Economy - December 27, 2018 | 08:42 pm PT

Saigon's first metro line off track, in crisis mode

Saigon’s first metro line, tangled in bureaucratic bungling, funding shortages and a personnel crisis, looks set to miss its 2020 deadline.

The state auditing agency says the HCMC administration and the management board of the Ben Thanh-Suoi Tien metro line have made several mistakes regarding the project from 2007 to June 2016.

Big project cost jump

Saigon’s first metro line is continually hampered by lack of funds. Photo by VnExpress/Huu Cong

Approved in 2007, Saigon's Ben Thanh-Suoi Tien metro line is to run 20 kilometers (12 miles) through the city's 1, 2, 9, Binh Thanh and Thu Duc districts, and the neighboring Binh Duong Province's Di An District. The project was initially approved with an investment of VND17.4 trillion ($747.6 million), but in 2009, consultants recalculated the investment needed at VND47.3 trillion ($2 billion).

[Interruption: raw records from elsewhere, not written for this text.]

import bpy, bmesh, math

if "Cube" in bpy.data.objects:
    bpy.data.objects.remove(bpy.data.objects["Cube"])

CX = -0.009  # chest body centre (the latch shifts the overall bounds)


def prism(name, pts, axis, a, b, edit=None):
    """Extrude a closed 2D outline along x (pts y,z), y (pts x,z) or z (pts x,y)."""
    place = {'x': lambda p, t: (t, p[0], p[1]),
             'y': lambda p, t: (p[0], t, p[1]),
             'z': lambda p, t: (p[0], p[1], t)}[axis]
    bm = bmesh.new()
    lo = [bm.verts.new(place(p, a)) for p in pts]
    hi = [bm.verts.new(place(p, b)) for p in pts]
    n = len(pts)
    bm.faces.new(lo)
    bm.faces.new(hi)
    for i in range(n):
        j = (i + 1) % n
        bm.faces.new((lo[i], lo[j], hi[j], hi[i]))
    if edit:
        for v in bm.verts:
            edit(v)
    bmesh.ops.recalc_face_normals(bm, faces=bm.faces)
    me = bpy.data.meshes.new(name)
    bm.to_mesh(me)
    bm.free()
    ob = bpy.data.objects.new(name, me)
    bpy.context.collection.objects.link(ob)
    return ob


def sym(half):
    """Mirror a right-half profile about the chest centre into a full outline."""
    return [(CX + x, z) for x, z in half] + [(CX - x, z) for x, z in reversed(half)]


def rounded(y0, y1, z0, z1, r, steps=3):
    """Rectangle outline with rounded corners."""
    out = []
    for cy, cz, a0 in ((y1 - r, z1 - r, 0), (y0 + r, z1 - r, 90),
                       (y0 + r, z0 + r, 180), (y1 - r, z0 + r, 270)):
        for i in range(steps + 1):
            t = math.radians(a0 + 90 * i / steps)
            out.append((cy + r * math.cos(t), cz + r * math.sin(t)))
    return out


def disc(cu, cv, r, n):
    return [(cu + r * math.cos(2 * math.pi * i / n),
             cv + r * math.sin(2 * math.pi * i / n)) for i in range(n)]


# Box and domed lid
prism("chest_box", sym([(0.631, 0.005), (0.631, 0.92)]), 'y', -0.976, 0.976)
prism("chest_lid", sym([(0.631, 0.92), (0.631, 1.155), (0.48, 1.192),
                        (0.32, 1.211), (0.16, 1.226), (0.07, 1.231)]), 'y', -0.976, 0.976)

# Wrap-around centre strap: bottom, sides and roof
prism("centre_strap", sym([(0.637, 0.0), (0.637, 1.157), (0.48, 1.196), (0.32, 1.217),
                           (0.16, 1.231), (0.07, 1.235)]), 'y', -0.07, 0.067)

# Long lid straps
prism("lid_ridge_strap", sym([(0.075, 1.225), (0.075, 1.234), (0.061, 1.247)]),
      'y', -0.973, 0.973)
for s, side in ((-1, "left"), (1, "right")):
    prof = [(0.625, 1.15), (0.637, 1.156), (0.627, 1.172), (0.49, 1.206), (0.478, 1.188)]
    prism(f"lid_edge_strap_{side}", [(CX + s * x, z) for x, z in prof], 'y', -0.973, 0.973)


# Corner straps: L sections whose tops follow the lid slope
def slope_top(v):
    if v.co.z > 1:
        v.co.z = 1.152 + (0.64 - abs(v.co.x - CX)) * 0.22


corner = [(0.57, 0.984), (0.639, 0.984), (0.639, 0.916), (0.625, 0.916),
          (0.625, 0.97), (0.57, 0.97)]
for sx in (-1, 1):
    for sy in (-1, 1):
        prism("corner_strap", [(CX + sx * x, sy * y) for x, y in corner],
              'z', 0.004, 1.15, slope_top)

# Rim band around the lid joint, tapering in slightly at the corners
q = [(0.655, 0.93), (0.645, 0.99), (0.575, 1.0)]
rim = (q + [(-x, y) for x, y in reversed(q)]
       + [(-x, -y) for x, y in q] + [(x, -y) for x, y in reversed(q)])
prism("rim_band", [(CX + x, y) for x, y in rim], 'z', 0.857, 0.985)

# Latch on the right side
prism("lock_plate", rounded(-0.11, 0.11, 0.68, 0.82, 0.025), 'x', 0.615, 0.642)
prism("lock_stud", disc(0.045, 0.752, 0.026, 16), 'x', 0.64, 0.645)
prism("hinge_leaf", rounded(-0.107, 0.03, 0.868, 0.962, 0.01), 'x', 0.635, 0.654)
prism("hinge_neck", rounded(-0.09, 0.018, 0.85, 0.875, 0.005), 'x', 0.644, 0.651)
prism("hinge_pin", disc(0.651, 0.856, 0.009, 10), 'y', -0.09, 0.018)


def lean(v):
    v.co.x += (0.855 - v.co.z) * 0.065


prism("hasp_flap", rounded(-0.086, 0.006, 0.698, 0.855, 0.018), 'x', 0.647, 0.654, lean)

The city came up with the following reasons for this significant increase: an increase in the volume of the project to benefit from economies of scale (more locomotives, wagons, station equipment), an increase in price of raw materials, exchange fluctuations between the VND and the Japanese yen (JPY) and further risks associated with changing regulations.

After consulting with the ministries, in August 2011, the Prime Minister allowed the HCMC People's Committee to approve the changes, with the new investment capital at $2 billion. However, other regulations had changed, so the project had to be submitted to the National Assembly for approval.

As of now, the new investment estimate for the project has still not been approved.

Work stoppage threat

The Ben Thanh-Suoi Tien Metro Line seen to the right of Cat Lai Intersection in the city's District 2. 

Photo by VnExpress/Huu Khoa

For the period 2016-2020, the project needed about VND28 trillion (over $1.2 billion). However, as of April, the Ministry of Planning and Investment had only allocated VND7.5 trillion ($321.89 million) for it, leaving the remaining VND20.5 trillion ($879.82 million) unpaid.

Without approval for the total investment sum and funds from the central government, the metro project fell repeatedly into debt, forcing the HCMC People’s Committee to fork out its own funds four times to give the project management board money totaling VND3.3 trillion ($141.82 million) to pay contractors and workers.

The prolonged state of indebtedness prompted Japanese Ambassador Umeda Kunio to send a letter to the government, ministries and the HCMC People’s Committee requesting payment of $100 million and urging public agencies to push the matter upwards and ask for the earliest approval.

"The pressure on our contractors has reached its limit. If these issues are not resolved by the end of December, I regret to inform that construction will have to be stopped," the envoy wrote.

Invalid approval

The state auditing agency has concluded recently that the approval given by the HCMC People’s Committee for total capital adjustment of the project was invalid. 

The approval violated procedures and exceeded the administration’s authority, the agency said. It noted that after 2010, projects exceeding VND35 trillion ($1.5 billion) had to be approved by the National Assembly.

The city’s adjustment of project completion time from 2017 to 2019 was also held to be in breach of procedures. If a project was extended for more than one year, the change had to be reported to the National Assembly.

Human resources crisis

Deputy director of the project’s management board Hoang Nhu Cuong has left the country to travel to the U.S. in early December without approval of the city People’s Committee. Authorities are currently looking into this issue.

The auditing agency has identified Cuong as having acted outside his authority in signing a 2014 decision approving a capital adjustment of VND7 trillion ($300.8 million).

In addition, as of November, 50 personnel have quit the management board. In particular, the head of the board of directors Le Nguyen Minh Quang has handed in his resignation requests twice, as has project director Duong Huu Hoa, citing health issues, but neither request has been approved.

After making a second resignation request, the head of planning and contracts, Phan Nhat Linh, unilaterally terminated his labor contract from December 31.

2020 start unlikely

The metro line is only 56 percent complete, and is most likely to be finished by 2020. 

Photo by VnExpress/Quynh Tran

The intention to build a metro network in Saigon was first mentioned in the late 1990s. From 2001 to 2007, the city discussed the network’s construction.

In February 2008, work officially commenced on a 24 hectares depot section in District 9, but this ran into land clearance issues. After a four-year delay, the project finally kicked off on August 28, 2012.

The line is designed to run 2.6 kilometers underground with three stations, while its elevated section will have 11 stations and over 17 kilometers rail tracks.

The leader of the management board at that time, Nguyen Do Luong, said he believed that metro will become the traffic circuit of a modern city, contributing to the socio-economic development of Saigon.

The then Japanese Ambassador to Vietnam, Yasuaki Tanizaki, also hailed the project as "a turning point in changing people's means of transport".

The project was expected to be completed in 2017 and go operational this year, but the deadline had to be extended by another two years. However, with only 56 percent of the work completed, it is most likely that the project misses its 2020 deadline.

Story by Huu Cong